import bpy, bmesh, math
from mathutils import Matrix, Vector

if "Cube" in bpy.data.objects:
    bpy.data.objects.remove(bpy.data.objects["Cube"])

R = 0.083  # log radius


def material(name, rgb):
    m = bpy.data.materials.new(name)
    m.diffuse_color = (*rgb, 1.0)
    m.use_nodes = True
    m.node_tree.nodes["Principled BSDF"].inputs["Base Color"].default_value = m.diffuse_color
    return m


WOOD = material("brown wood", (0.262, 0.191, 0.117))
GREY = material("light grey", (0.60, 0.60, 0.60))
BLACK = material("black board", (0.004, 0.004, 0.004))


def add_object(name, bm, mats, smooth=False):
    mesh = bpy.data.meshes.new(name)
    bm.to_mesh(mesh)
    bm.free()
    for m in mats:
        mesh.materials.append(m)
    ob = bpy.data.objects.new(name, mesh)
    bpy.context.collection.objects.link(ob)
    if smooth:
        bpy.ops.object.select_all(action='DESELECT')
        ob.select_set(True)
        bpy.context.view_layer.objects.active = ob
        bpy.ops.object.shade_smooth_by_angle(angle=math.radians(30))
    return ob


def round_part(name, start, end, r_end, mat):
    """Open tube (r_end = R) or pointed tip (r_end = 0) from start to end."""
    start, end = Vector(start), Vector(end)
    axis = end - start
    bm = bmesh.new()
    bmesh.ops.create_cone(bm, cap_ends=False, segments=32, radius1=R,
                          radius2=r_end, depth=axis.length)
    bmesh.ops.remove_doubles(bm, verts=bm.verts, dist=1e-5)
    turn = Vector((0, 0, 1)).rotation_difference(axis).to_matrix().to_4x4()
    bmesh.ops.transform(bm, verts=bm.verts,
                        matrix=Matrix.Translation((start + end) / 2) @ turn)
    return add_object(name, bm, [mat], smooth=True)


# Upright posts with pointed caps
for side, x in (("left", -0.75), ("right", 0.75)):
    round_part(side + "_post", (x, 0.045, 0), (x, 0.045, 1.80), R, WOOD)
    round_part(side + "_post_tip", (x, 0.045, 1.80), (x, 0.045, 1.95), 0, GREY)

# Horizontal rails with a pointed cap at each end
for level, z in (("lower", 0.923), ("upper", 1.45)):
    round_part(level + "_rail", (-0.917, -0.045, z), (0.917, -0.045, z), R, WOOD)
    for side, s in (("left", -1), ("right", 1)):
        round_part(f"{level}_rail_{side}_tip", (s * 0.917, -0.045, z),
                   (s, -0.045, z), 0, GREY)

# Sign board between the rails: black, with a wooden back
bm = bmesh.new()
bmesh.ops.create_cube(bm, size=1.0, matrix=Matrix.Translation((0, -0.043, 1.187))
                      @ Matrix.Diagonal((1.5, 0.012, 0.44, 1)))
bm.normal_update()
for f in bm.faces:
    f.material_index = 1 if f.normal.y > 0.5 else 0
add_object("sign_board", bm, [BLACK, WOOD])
**********
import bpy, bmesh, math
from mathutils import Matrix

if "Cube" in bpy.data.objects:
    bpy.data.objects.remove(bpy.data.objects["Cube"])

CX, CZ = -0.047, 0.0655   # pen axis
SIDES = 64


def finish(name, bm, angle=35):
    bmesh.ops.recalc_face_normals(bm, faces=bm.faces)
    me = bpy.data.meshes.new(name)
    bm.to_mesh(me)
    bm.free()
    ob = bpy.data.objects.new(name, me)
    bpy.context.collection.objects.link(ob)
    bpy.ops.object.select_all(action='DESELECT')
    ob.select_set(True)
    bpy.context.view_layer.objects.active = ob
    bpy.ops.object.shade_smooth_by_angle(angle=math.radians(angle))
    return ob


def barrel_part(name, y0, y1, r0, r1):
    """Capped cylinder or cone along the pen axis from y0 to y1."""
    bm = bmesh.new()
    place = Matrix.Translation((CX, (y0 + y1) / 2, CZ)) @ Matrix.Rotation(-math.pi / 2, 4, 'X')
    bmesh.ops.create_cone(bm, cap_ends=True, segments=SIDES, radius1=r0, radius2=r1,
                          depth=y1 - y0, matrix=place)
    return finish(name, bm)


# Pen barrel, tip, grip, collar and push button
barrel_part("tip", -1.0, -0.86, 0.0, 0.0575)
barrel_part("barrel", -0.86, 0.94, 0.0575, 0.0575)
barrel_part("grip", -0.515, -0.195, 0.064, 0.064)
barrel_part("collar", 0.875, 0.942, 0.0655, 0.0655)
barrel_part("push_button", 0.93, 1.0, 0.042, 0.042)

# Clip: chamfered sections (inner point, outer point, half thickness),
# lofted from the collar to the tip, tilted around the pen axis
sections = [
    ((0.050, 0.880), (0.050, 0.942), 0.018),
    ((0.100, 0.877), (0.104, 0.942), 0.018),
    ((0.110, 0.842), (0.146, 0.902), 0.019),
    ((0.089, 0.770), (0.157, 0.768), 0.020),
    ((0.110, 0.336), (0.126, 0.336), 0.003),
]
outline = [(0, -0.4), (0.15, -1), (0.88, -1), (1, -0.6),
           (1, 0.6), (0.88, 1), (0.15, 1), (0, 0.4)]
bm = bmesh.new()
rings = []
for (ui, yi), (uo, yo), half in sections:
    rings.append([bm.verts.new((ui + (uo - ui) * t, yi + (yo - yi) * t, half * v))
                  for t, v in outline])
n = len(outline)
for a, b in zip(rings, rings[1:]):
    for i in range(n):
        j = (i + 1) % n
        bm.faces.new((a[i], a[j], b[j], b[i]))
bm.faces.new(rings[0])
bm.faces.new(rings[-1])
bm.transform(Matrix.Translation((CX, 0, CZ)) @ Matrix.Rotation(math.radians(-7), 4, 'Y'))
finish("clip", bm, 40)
**********
* [About this task]: Where a line above contains the string "start", copy that line.

* [Result]:
def round_part(name, start, end, r_end, mat):
    """Open tube (r_end = R) or pointed tip (r_end = 0) from start to end."""
    start, end = Vector(start), Vector(end)
    axis = end - start
                        matrix=Matrix.Translation((start + end) / 2) @ turn)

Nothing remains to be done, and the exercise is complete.